How climate change may impact higher education: as I write more of new developments and stories keep crossing my research radar.
Let me share several as a glimpse of the topic from the past few weeks.
ITEM: the United States decided to give up a research station in , Massachusetts, near Cape Cod.
On 31 March, the handful of workers who operated the National Weather Service station in Chatham were evacuated due to fears the property could fall into the Atlantic Ocean. A final weather balloon was released before they left, with a demolition crew set to raze the empty site this month.
Why take such a drastic step?
Until recently, the weather station had a buffer of about 100ft of land to a bluff that dropped into the ocean, only for a series of fierce storms in 2020 to accelerate local erosion. At times, 6ft of land was lost in a single day, forcing the National Weather Service to order a hasty retreat.
“We’d known for a long time there was erosion but the pace of it caught everyone by surprise,” said Andy Nash, meteorologist in charge at the National Weather Service’s Boston office. “We felt we had maybe another 10 years but then we started losing a foot of a bluff a week and realized we didn’t have years, we had just a few months. We were a couple of storms from a very big problem.”
To be fair, this is just one weather facility and was already perched on an exposed spot. And it’s a federal service, not a private nor state university. But it is certainly research of the kind that academics use, produce, and teach about. Our graduates conduct it. And it is one datapoint for research capacity being threatened by climate change.
ITEM: to the Biden administration, “calling [on the government] to reduce [American] carbon emissions by 50% by 2030 and get on a path to hit net-zero by 2050.”
University Business didn’t share the letter itself, either by link or embed, so we don’t have much to go on. But the UB article points to an unusual form of political activism from institutional leaders. It explicitly links academic commitment to the global crisis:

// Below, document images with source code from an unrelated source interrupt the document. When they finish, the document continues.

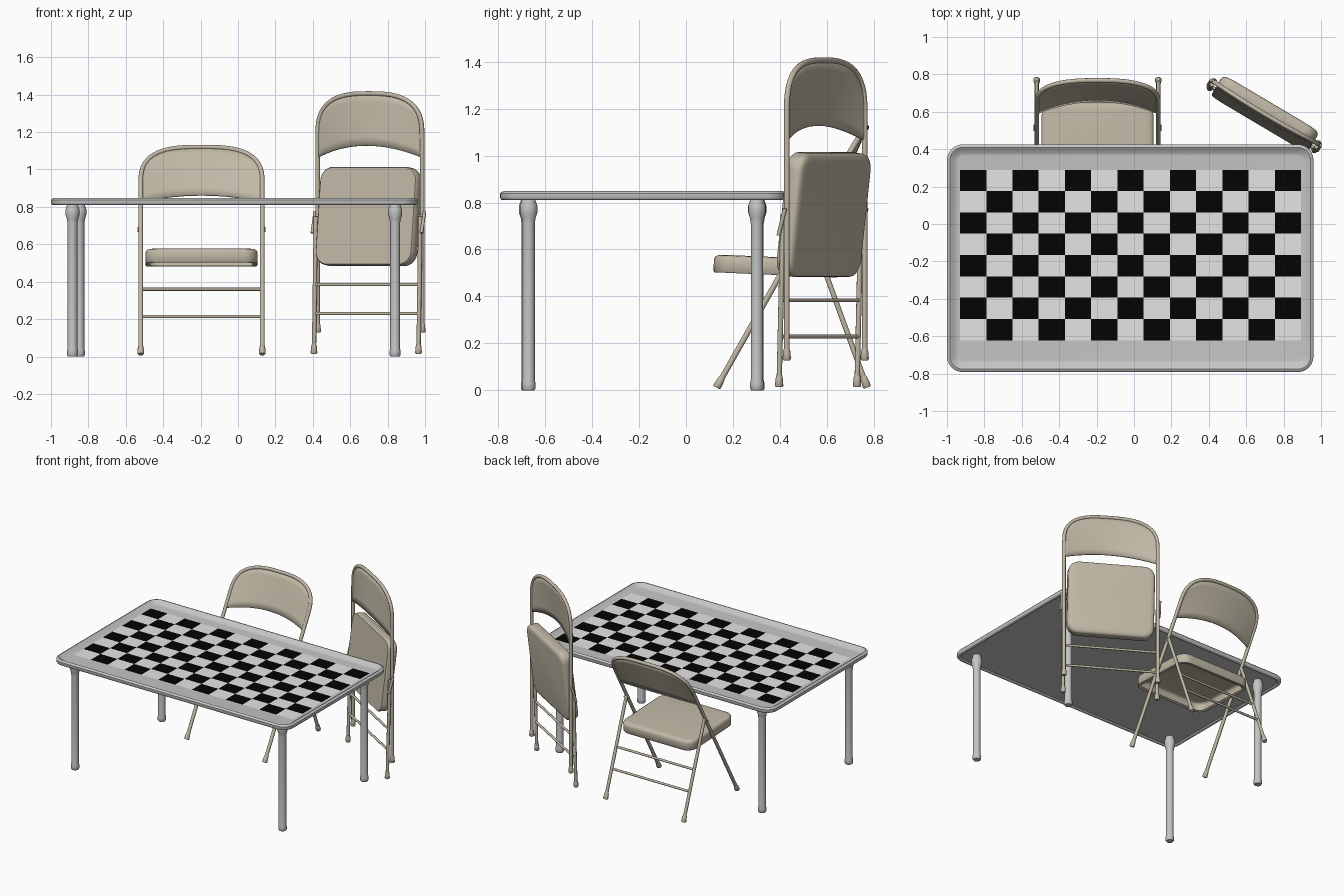
import bpy, bmesh, math
from mathutils import Matrix

if "Cube" in bpy.data.objects:
    bpy.data.objects.remove(bpy.data.objects["Cube"])

T = Matrix.Translation
def R(deg, axis): return Matrix.Rotation(math.radians(deg), 4, axis)

def mat(name, r, g, b):
    m = bpy.data.materials.new(name)
    m.diffuse_color = (r, g, b, 1)
    m.use_nodes = True
    m.node_tree.nodes["Principled BSDF"].inputs["Base Color"].default_value = m.diffuse_color
    return m

GREY = mat("table grey", .56, .56, .56)
PALE = mat("pale square", .78, .78, .78)
BLACK = mat("black square", .001, .001, .001)
BEIGE = mat("beige metal", .53, .48, .38)

def finish(name, me, material, M=Matrix(), angle=40):
    for p in me.polygons:
        p.use_smooth = True
    me.set_sharp_from_angle(angle=math.radians(angle))
    if material:
        me.materials.clear()
        me.materials.append(material)
    ob = bpy.data.objects.new(name, me)
    bpy.context.collection.objects.link(ob)
    ob.matrix_world = M
    return ob

def loft(name, rings, material, M=Matrix(), cap_end=True):
    """Skin a stack of equal-length rings, first ring capped."""
    bm = bmesh.new()
    vs = [[bm.verts.new(p) for p in r] for r in rings]
    n = len(vs[0])
    for a, b in zip(vs, vs[1:]):
        for i in range(n):
            j = (i + 1) % n
            bm.faces.new((a[i], b[i], b[j], a[j]))
    bm.faces.new(vs[0])
    if cap_end:
        bm.faces.new(list(reversed(vs[-1])))
    bmesh.ops.recalc_face_normals(bm, faces=bm.faces)
    me = bpy.data.meshes.new(name)
    bm.to_mesh(me)
    bm.free()
    return finish(name, me, material, M)

def rrect(cx, cy, hx, hy, r, z, k=6):
    """Rounded rectangle ring."""
    pts = []
    for q, (sx, sy) in enumerate(((1, 1), (-1, 1), (-1, -1), (1, -1))):
        for i in range(k + 1):
            a = math.pi / 2 * (q + i / k)
            pts.append((cx + sx * (hx - r) + r * math.cos(a), cy + sy * (hy - r) + r * math.sin(a), z))
    return pts

def circle(r, z, n=20):
    return [(r * math.cos(2 * math.pi * i / n), r * math.sin(2 * math.pi * i / n), z) for i in range(n)]

def tube(name, pts, r, M=Matrix()):
    cu = bpy.data.curves.new(name, 'CURVE')
    cu.dimensions = '3D'
    cu.bevel_depth = r
    cu.bevel_resolution = 3
    cu.use_fill_caps = True
    sp = cu.splines.new('POLY')
    sp.points.add(len(pts) - 1)
    for p, c in zip(sp.points, pts):
        p.co = (*c, 1)
    tmp = bpy.data.objects.new(name + "_path", cu)
    bpy.context.collection.objects.link(tmp)
    bpy.context.view_layer.update()
    me = bpy.data.meshes.new_from_object(tmp.evaluated_get(bpy.context.evaluated_depsgraph_get()))
    bpy.data.objects.remove(tmp)
    return finish(name, me, BEIGE, M)

# ---------- table: raised rim around a sunken top ----------
prof = [(.06, .824), (.05, .825), (.03, .84), (.016, .848), (.006, .845), (0, .838), (0, .82), (.004, .813),
        (.012, .81), (.022, .812), (.028, .819)]
loft("table_top", [rrect(-.02, -.183, .98 - d, .609 - d, .085 - d, z) for d, z in prof], GREY)
for x, y in ((-.885, -.674), (-.848, .305), (.84, -.67), (.84, .302)):
    loft("table_leg", [circle(r, z) for r, z in
         ((.024, 0), (.029, .008), (.029, .03), (.026, .045), (.026, .71), (.03, .735), (.037, .757),
          (.037, .787), (.03, .807), (.028, .822))], GREY, T((x, y, 0)))

# chequered surface, coloured by row and column
bm = bmesh.new()
bmesh.ops.create_grid(bm, x_segments=13, y_segments=8, size=1)
x0, x1, y0, y1 = -.93, .893, -.622, .29
for f in bm.faces:
    c = f.calc_center_median()
    col, row = int((c.x + 1) * 6.5), int((1 - c.y) * 4)
    f.material_index = (col + row + 1) % 2
for v in bm.verts:
    v.co = (x0 + (v.co.x + 1) / 2 * (x1 - x0), y0 + (v.co.y + 1) / 2 * (y1 - y0), .827)
me = bpy.data.meshes.new("chequered_surface")
bm.to_mesh(me)
bm.free()
me.materials.append(PALE)
me.materials.append(BLACK)
finish("chequered_surface", me, None)

# ---------- folding chairs ----------
HW, N = .325, 2.8
def bulge(x, amount): return amount * (1 - (x / HW) ** 2)
def arch(x): return 1.05 + .228 * max(0, 1 - abs(x / HW) ** N) ** (1 / N)

def foot(name, M):
    loft(name, [circle(r, z, 14) for r, z in ((.014, 0), (.018, .006), (.016, .035), (.0125, .05))], BEIGE, M)

def backrest(M):
    nx, nz = 28, 6
    bm = bmesh.new()
    cols = []
    for i in range(nx + 1):
        x = .322 * math.sin((i / nx - .5) * math.pi)
        lo, hi = .935 + .064 * (1 - (x / HW) ** 2), arch(x)
        cols.append([bm.verts.new((x, bulge(x, .04 - .03 * j / nz), lo + (hi - lo) * j / nz))
                     for j in range(nz + 1)])
    for a, b in zip(cols, cols[1:]):
        for j in range(nz):
            bm.faces.new((a[j], b[j], b[j + 1], a[j + 1]))
    me = bpy.data.meshes.new("backrest")
    bm.to_mesh(me)
    bm.free()
    ob = finish("backrest", me, BEIGE, M)
    s = ob.modifiers.new("thickness", 'SOLIDIFY')
    s.thickness = .01
    s.offset = 0

def chair(MF, MR, MS, hinge, hinge_r, MB, closed):
    # hoop frame: front legs running up around the backrest
    path = [(-HW, 0, .01), (-HW, 0, .5)]
    for i in range(33):
        a = math.pi * (1 - i / 32)
        c, s = math.cos(a), math.sin(a)
        x = HW * math.copysign(abs(c) ** (2 / N), c)
        path.append((x, bulge(x, .01), 1.05 + .228 * abs(s) ** (2 / N)))
    path += [(HW, 0, .5), (HW, 0, .01)]
    tube("hoop_frame", path, .0125, MF)
    backrest(MF)
    # rear legs, feet, hinges
    for s in (-1, 1):
        tube("rear_leg", [(s * HW, 0, .01), (s * HW, 0, .735)], .0115, MR)
        foot("front_foot", MF @ T((s * HW, 0, 0)))
        foot("rear_foot", MR @ T((s * HW, 0, 0)))
        tube("hinge", [(s * (HW + .006 + hinge_r), y, z) for y, z in hinge], hinge_r, MB)
    for z in (.215, .37):
        tube("cross_bar", [(-HW, 0, z), (HW, 0, z)], .0085, MR)
    # seat pan, open underneath
    rings = [rrect(0, .265, .3 - d, .265 - d, .075 - d, z) for d, z in
             ((.035, 0), (.015, -.003), (.004, -.01), (0, -.022), (0, -.07), (.005, -.076), (.028, -.076))]
    ob = loft("seat", rings, BEIGE, MS, cap_end=closed)
    sol = ob.modifiers.new("sheet", 'SOLIDIFY')
    sol.thickness = .005
    sol.offset = -1

# open chair
B = T((-.195, 0, 0))
chair(B @ T((0, .13, .012)) @ R(-29.5, 'X'),
      B @ T((0, .772, .012)) @ R(20, 'X'),
      B @ T((0, .12, .579)) @ R(-2.5, 'X'),
      [(.50, .67), (.53, .69)], .006, B, False)

# folded chair
B = T((.705, .595, 0)) @ R(149.3, 'Z')
chair(B @ T((0, 0, .128)),
      B @ T((0, .038, .014)) @ R(1.5, 'X'),
      B @ T((0, 0, .48)) @ R(97, 'X'),
      [(.032, .66), (0, .775)], .009, B, True)
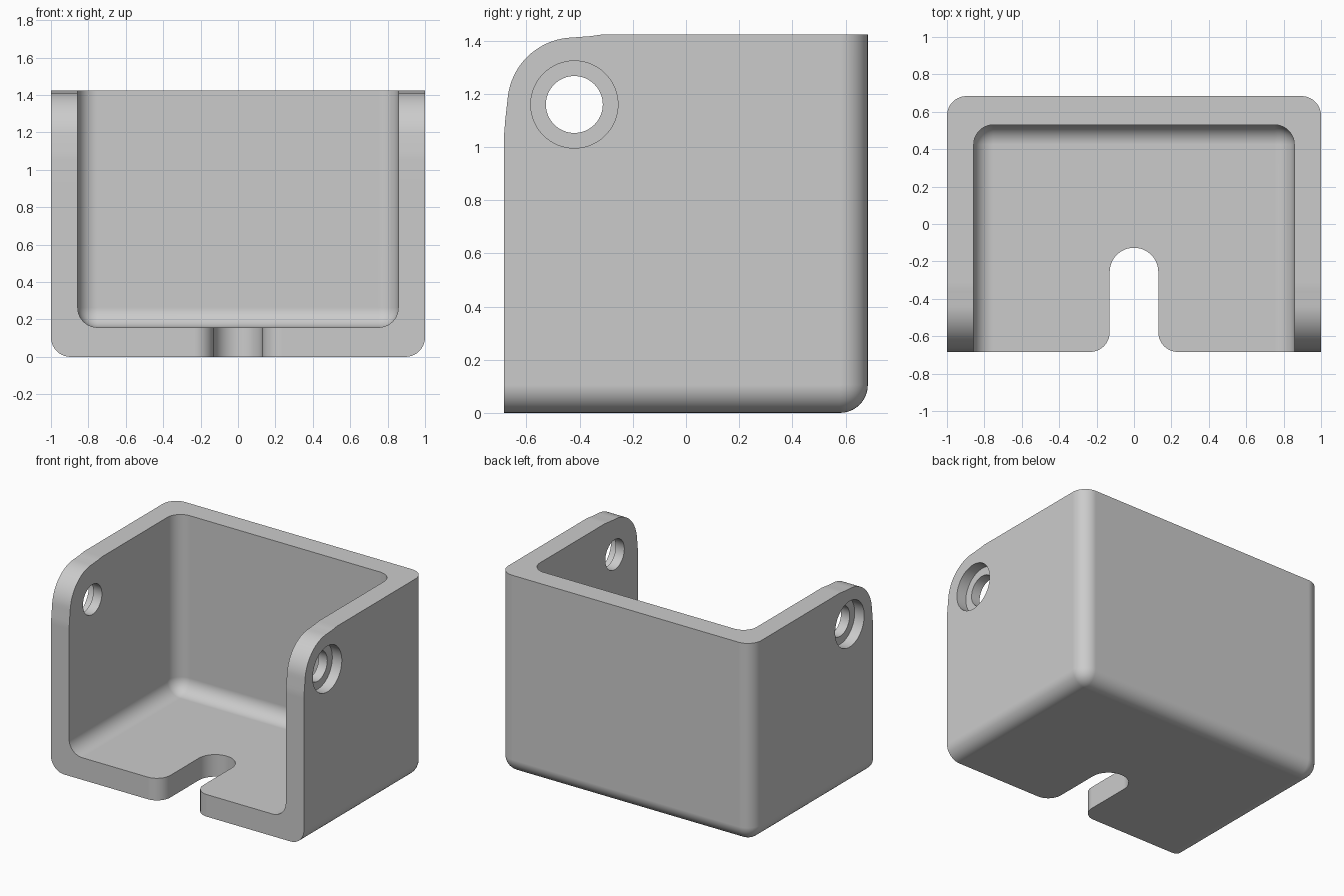
import bpy, bmesh, math
from mathutils import Matrix, Vector

if "Cube" in bpy.data.objects:
    bpy.data.objects.remove(bpy.data.objects["Cube"])

DEPTH, HEIGHT = 0.684, 1.424      # half depth, full height
WALL_X, BACK_Y, FLOOR = 0.857, 0.53, 0.158
FILLET = 0.105
HOLE_Y, HOLE_Z = -0.42, 1.16

grey = bpy.data.materials.new("Light grey")
grey.use_nodes = True
grey.diffuse_color = (0.6, 0.6, 0.6, 1)
grey.node_tree.nodes["Principled BSDF"].inputs["Base Color"].default_value = (0.6, 0.6, 0.6, 1)


def finish(bm, name):
    bmesh.ops.recalc_face_normals(bm, faces=bm.faces[:])
    mesh = bpy.data.meshes.new(name)
    bm.to_mesh(mesh)
    bm.free()
    mesh.materials.append(grey)
    obj = bpy.data.objects.new(name, mesh)
    bpy.context.collection.objects.link(obj)
    return obj


def rounded_box(name, low, high):
    """Box whose bottom and back corner edges are rounded; front and top stay sharp."""
    low, high = Vector(low), Vector(high)
    bm = bmesh.new()
    bmesh.ops.create_cube(bm, size=1)
    for v in bm.verts:
        v.co = [low[i] if v.co[i] < 0 else high[i] for i in range(3)]
    edges = []
    for e in bm.edges:
        mid = (e.verts[0].co + e.verts[1].co) / 2
        if mid.y > low.y + 0.01 and mid.z < high.z - 0.01:
            edges.append(e)
    bmesh.ops.bevel(bm, geom=edges, offset=FILLET, offset_type='OFFSET',
                    segments=10, profile=0.5, affect='EDGES')
    return finish(bm, name)


def prism(name, points, shift):
    """Extrude a closed outline of 3D points along a vector."""
    bm = bmesh.new()
    face = bm.faces.new([bm.verts.new(p) for p in points])
    new = bmesh.ops.extrude_face_region(bm, geom=[face])["geom"]
    bmesh.ops.translate(bm, vec=shift, verts=[g for g in new if isinstance(g, bmesh.types.BMVert)])
    return finish(bm, name)


def drill(name, radius, x0, x1):
    bm = bmesh.new()
    place = Matrix.Translation(((x0 + x1) / 2, HOLE_Y, HOLE_Z)) @ Matrix.Rotation(math.pi / 2, 4, 'Y')
    bmesh.ops.create_cone(bm, cap_ends=True, segments=64, radius1=radius, radius2=radius,
                          depth=abs(x1 - x0), matrix=place)
    return finish(bm, name)


def arc(cx, cy, r, a0, a1, n):
    steps = [math.radians(a0 + (a1 - a0) * i / n) for i in range(n + 1)]
    return [(cx + r * math.cos(a), cy + r * math.sin(a)) for a in steps]


# Solid body and the cavity open to the front and top
body = rounded_box("bracket_body", (-1, -DEPTH, 0), (1, DEPTH, HEIGHT))
cutters = [rounded_box("cavity_cutter", (-WALL_X, -1, FLOOR), (WALL_X, BACK_Y, 2))]

# Rounded ears at the upper front corners, with a soft run-out at both ends
ear = [(-DEPTH, 1.05), (-0.68, 1.1)] + arc(HOLE_Y, HOLE_Z, 0.252, 176, 92, 20)
ear += [(-0.36, 1.417), (-0.31, HEIGHT), (-0.31, 1.7), (-0.9, 1.7), (-0.9, 1.05)]
cutters.append(prism("ear_cutter", [(-1.2, y, z) for y, z in ear], (2.4, 0, 0)))

# Cable slot in the floor with flared mouth
half = arc(0.235, -DEPTH + FILLET, FILLET, 270, 180, 10)
half = [(0.235, -0.9)] + half
left = [(-x, y) for x, y in reversed(half)]
slot = half + arc(0, -0.257, 0.13, 0, 180, 28) + left
cutters.append(prism("slot_cutter", [(x, y, -0.2) for x, y in slot], (0, 0, 0.6)))

# Pivot holes with a wider recess on the outside of each wall
cutters.append(drill("hole_cutter", 0.107, -1.2, 1.2))
for side in (-1, 1):
    cutters.append(drill("recess_cutter", 0.164, side * 0.925, side * 1.2))

bpy.context.view_layer.objects.active = body
body.select_set(True)
for cutter in cutters:
    cutter.hide_render = True
    mod = body.modifiers.new("Cut", 'BOOLEAN')
    mod.operation = 'DIFFERENCE'
    mod.solver = 'EXACT'
    mod.object = cutter
    bpy.ops.object.modifier_apply(modifier=mod.name)
    bpy.data.objects.remove(cutter)

# Smooth fillets, crisp edges, flat walls
bpy.ops.object.select_all(action='DESELECT')
body.select_set(True)
bpy.ops.object.shade_smooth_by_angle(angle=math.radians(30))
weighted = body.modifiers.new("Flat walls", 'WEIGHTED_NORMAL')
weighted.keep_sharp = True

“Climate change is one of the most pressing challenge[s] facing humankind, and I don’t believe it can be mitigated, let alone solved, without the collective action of our nation’s – and world’s – universities,” said Joseph E. Steinmetz, chancellor of the one of the signees of the letter.
Steinmetz goes further:
The scale and complexity of the challenges involved, and the range of solutions required, will depend on the things that universities excel at: research and discovery, teaching and learning, outreach and engagement. It will take interdisciplinary collaboration, ingenuity, hard work, and creative problem solving, as well as the ability to communicate, educate and persuade the public that climate change is real. The earlier we accept and prioritize this goal, the better it will be for future generations.
ITEM: TIME magazine published on climate change and higher education. The piece begins by noting some new work being done in architecture programs, like . Then it moves on to the truly interdisciplinary impact of the climate crisis, chiming in with chancellor Steinmetz:
[A]s the have become more visible in recent years, and the breadth of the transformation needed to fight it has become clear, law schools, med schools, literature programs, economics departments and more are incorporating climate into their undergraduate curriculums, grappling with how climate will transform their fields and attempting to prepare students to face those transformations in the labor market.
Economics students in Buenos Aires are studying the financial cost of environmental degradation. Philosophy students in London are debating individual responsibility and the debts owed to future generations around climate. Media-studies students in Boston are analyzing climate narratives. Law schools have introduced climate electives for undergraduates, and Bond University in Queensland, Australia, has gone even further, launching what it believes to be the country’s first undergraduate law degree entirely built around climate law—likely to be an increasingly important area.
Ciara Nugent then turns to several curricular standards bodies which are exploring new requirements.
What do these stories point to? What do they exemplify? Climate change is starting making a palpable impression on practical research. Some campus leaders are connecting their mission to the global climate crisis. And there is curricular motion under way.
More as the stories come, and as I keep writing.
(thanks to Andrew Zubiri for one link!)